> _Task objective_:
Your answer should reproduce every line of the material in which the word "prism" occurs.

__________

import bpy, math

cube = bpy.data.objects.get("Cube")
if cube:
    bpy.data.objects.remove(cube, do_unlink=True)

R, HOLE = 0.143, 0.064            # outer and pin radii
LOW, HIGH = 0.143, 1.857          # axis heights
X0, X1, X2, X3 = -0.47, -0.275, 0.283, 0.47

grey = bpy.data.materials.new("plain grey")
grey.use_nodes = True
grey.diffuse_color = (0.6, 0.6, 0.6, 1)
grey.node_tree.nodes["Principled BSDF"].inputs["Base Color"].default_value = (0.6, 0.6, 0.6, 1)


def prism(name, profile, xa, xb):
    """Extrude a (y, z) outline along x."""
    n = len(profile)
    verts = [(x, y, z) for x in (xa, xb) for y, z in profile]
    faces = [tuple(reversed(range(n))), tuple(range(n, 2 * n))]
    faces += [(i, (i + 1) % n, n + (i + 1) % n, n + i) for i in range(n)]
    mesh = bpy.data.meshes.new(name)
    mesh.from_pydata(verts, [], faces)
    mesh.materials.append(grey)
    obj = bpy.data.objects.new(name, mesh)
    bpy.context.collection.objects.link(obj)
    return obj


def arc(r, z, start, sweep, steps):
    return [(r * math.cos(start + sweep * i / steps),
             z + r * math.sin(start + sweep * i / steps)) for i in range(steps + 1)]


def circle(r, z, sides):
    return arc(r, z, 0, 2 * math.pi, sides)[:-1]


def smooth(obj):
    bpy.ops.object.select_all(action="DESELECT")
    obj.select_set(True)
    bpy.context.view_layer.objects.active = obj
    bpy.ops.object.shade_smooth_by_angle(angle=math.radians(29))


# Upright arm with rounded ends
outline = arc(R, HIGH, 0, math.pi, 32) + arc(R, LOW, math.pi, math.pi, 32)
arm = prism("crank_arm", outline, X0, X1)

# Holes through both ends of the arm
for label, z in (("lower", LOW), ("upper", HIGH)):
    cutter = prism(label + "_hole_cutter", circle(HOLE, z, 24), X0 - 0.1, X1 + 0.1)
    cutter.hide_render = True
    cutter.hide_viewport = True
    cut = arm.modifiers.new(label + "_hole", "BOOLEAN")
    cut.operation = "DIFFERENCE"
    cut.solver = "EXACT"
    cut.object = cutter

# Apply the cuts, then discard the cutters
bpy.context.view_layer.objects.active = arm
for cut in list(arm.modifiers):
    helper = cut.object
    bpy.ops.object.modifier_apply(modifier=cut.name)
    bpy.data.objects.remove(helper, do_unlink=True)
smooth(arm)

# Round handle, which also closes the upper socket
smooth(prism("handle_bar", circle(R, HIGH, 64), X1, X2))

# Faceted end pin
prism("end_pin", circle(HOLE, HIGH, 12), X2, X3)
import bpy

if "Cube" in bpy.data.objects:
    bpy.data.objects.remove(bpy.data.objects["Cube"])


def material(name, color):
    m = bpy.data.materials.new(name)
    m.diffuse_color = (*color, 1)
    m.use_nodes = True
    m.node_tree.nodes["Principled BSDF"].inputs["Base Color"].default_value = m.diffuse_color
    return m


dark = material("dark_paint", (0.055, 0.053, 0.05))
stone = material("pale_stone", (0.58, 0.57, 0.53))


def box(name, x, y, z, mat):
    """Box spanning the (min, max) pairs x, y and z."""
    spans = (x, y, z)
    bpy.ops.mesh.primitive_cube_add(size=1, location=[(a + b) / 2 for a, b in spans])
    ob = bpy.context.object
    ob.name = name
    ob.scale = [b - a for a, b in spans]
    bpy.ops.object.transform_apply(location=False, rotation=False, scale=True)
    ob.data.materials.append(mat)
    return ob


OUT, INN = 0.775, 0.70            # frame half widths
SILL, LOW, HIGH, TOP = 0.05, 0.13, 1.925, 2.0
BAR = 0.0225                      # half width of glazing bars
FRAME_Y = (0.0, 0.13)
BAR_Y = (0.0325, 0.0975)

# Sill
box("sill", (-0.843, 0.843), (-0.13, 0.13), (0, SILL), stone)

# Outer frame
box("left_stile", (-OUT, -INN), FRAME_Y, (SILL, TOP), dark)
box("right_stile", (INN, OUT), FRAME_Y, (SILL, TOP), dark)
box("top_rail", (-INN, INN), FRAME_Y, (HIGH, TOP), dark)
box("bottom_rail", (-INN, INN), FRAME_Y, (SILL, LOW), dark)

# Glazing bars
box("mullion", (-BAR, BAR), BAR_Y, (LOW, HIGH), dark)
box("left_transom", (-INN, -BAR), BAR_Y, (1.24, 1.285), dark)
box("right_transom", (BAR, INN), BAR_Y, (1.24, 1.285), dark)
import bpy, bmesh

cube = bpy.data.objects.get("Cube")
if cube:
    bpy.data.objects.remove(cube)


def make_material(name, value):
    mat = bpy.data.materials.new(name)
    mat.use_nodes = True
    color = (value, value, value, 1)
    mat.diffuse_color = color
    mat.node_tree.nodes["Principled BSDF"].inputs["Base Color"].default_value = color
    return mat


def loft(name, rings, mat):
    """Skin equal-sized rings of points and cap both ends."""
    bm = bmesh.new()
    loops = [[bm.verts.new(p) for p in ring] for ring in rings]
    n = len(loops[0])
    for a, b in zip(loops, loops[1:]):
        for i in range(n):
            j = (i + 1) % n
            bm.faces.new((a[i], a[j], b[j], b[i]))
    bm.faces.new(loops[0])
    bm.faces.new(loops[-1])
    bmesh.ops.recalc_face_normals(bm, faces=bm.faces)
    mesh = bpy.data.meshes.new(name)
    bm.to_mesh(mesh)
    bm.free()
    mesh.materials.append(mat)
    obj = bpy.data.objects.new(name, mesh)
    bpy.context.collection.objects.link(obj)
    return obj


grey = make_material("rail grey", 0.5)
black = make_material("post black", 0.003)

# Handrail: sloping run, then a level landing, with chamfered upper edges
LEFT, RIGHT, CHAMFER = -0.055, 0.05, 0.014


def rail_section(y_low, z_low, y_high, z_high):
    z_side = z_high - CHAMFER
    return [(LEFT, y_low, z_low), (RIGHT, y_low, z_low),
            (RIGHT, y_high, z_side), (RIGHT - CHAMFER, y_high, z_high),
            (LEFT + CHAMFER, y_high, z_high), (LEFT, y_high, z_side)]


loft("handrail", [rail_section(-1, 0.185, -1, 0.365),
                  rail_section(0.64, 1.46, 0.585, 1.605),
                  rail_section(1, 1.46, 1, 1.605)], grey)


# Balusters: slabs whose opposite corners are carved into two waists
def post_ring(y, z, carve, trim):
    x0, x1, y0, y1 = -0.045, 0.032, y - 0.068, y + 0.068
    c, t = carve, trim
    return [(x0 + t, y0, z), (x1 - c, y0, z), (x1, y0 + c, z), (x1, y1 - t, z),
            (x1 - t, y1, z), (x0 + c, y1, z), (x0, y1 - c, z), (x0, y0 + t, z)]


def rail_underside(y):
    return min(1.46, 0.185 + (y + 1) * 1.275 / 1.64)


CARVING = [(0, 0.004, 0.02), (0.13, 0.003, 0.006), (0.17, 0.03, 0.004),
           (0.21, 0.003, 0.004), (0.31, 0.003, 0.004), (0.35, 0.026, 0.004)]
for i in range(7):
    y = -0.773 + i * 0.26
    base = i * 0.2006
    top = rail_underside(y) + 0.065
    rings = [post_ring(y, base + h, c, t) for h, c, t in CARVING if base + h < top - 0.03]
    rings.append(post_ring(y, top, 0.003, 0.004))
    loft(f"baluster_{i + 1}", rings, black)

__________

> _Reply to the task_:
def prism(name, profile, xa, xb):
arm = prism("crank_arm", outline, X0, X1)
    cutter = prism(label + "_hole_cutter", circle(HOLE, z, 24), X0 - 0.1, X1 + 0.1)
smooth(prism("handle_bar", circle(R, HIGH, 64), X1, X2))
prism("end_pin", circle(HOLE, HIGH, 12), X2, X3)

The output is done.